The most meaningful answer is the third one: “You were meant to be a Jew.” This response is not based on proofs or arguments. Instead one hears a voice in the depths of one’s soul that says: I am a Jew because I cannot imagine not being one. This person’s journey to Jewish identity is inexplicable, a magnetic pull that draws them near. Beginning with Avraham and Sarah, the Jewish journey has been an all-consuming passion for those who want to be a part of the greatest story on earth. Like Yonah, they say “I am a Hebrew.” Like Ruth, they say “don’t turn me away.” Like Avraham, they say “I am ready.”

Rabbi Sacks concludes his book with an eloquent three-page summary about why he is a Jew.  In every word, one can recognize that he is driven by his love for Judaism, and cannot imagine being anything else.

The weakness of the final approach is it doesn't persuade. Those passionate about their Judaism can share what Judaism means to them, but it remains a personal experience. Rabbi Sacks writes in the introduction that his book “is a personal reply. None of us can answer the question for anyone else.” He writes simply to share his own experience.

How do you convince your children to love Judaism? There’s no answer for that question. But if you know you were meant to be a Jew, if you feel like your soul was at Mount Sinai, share that inspiration; perhaps you will inspire them.

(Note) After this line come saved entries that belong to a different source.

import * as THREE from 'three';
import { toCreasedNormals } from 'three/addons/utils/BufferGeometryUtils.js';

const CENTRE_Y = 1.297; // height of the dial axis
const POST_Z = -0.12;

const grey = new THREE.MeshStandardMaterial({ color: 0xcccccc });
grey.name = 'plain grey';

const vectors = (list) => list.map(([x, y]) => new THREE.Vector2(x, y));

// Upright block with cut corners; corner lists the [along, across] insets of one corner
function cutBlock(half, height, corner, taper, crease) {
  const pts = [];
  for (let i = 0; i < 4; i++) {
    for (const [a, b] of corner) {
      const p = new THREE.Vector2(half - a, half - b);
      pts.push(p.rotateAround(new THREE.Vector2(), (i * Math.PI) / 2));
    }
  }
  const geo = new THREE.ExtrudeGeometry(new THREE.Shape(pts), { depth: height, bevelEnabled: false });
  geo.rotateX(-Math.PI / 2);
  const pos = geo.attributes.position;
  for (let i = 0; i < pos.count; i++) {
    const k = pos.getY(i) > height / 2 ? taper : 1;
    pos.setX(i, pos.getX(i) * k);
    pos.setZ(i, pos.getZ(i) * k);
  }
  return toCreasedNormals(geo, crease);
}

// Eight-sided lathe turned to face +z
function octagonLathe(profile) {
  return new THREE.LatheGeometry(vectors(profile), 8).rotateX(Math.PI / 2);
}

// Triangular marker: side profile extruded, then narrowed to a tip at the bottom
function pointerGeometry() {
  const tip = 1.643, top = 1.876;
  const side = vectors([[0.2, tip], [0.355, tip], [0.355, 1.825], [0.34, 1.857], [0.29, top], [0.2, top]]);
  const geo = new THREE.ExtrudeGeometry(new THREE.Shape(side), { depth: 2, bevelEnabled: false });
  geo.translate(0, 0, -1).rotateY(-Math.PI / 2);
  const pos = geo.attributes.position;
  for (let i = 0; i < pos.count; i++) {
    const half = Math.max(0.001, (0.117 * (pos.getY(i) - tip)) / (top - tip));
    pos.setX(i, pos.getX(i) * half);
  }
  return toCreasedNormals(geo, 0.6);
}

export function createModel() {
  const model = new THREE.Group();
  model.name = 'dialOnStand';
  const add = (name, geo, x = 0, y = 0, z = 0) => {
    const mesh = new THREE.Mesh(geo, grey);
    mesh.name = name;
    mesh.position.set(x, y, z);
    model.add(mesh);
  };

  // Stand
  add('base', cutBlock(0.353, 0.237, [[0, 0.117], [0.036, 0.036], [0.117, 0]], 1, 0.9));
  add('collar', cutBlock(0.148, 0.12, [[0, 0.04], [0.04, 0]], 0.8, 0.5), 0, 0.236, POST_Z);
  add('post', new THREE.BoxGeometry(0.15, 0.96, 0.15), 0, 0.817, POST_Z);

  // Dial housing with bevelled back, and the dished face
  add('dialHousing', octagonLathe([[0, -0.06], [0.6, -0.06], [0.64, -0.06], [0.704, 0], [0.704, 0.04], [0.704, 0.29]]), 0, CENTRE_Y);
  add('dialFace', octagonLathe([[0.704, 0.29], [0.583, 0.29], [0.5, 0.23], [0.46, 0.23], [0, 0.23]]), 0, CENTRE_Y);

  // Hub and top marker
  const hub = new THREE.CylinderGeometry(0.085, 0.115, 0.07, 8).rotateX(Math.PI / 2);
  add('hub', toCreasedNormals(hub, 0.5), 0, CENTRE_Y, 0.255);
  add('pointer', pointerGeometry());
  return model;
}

Toward the end of the book, Rabbi Sacks shares a moving story about a Hasidic rabbi in Kew Garden Hills. The rabbi had moved there after the Holocaust and opened a small shtiebel. One Shabbat, a boy wandered in, wanting to see what a Hasidic rabbi is like. After services, the rabbi went over to the boy and said that Pesach was rapidly approaching, and he did not have a child old enough to ask the four questions; would the boy be his guest and say the Mah Nishtanah? The boy accepted the invitation, and sat at the Seder with the rabbi and his wife; at the side of the table was a carriage with their baby daughter. At one point during the Seder, the baby started to cry, and the rabbi excused himself. In another room, he rocked the baby to sleep, and sang a Yiddish song. The boy could make out the words, but didn't know what they meant.


After the Seder, the boy was intrigued enough to want to learn more about the rabbi’s story. He found out that both the rabbi and his wife had been in concentration camps, and the rabbi had been in the Warsaw Ghetto and Treblinka. After the war they reunited, but had difficulty having children. After years of trying, they were told by doctors to give up hope; despite all odds, this baby was born.


This boy was transformed by that evening, and decided to become religious, eventually becoming a rabbi. But what inspired him was not the rabbi’s story; it's when he learned the meaning of the song the rabbi sang to his daughter. The words were: "it is good to be a Jew, it is good to be a Jew." This rabbi, who had survived the Warsaw Ghetto and Treblinka, could still sing about his love for Judaism; he still knew he was meant to be a Jew. At that Seder, this young boy saw a role model of Jewish identity.


There is no answer to the question of how to convince my child to be a Jew, but there is a response. If you feel the passion of Sinai, live that way, because that passion just might inspire others. And never be shy to say “it is good to be a Jew.”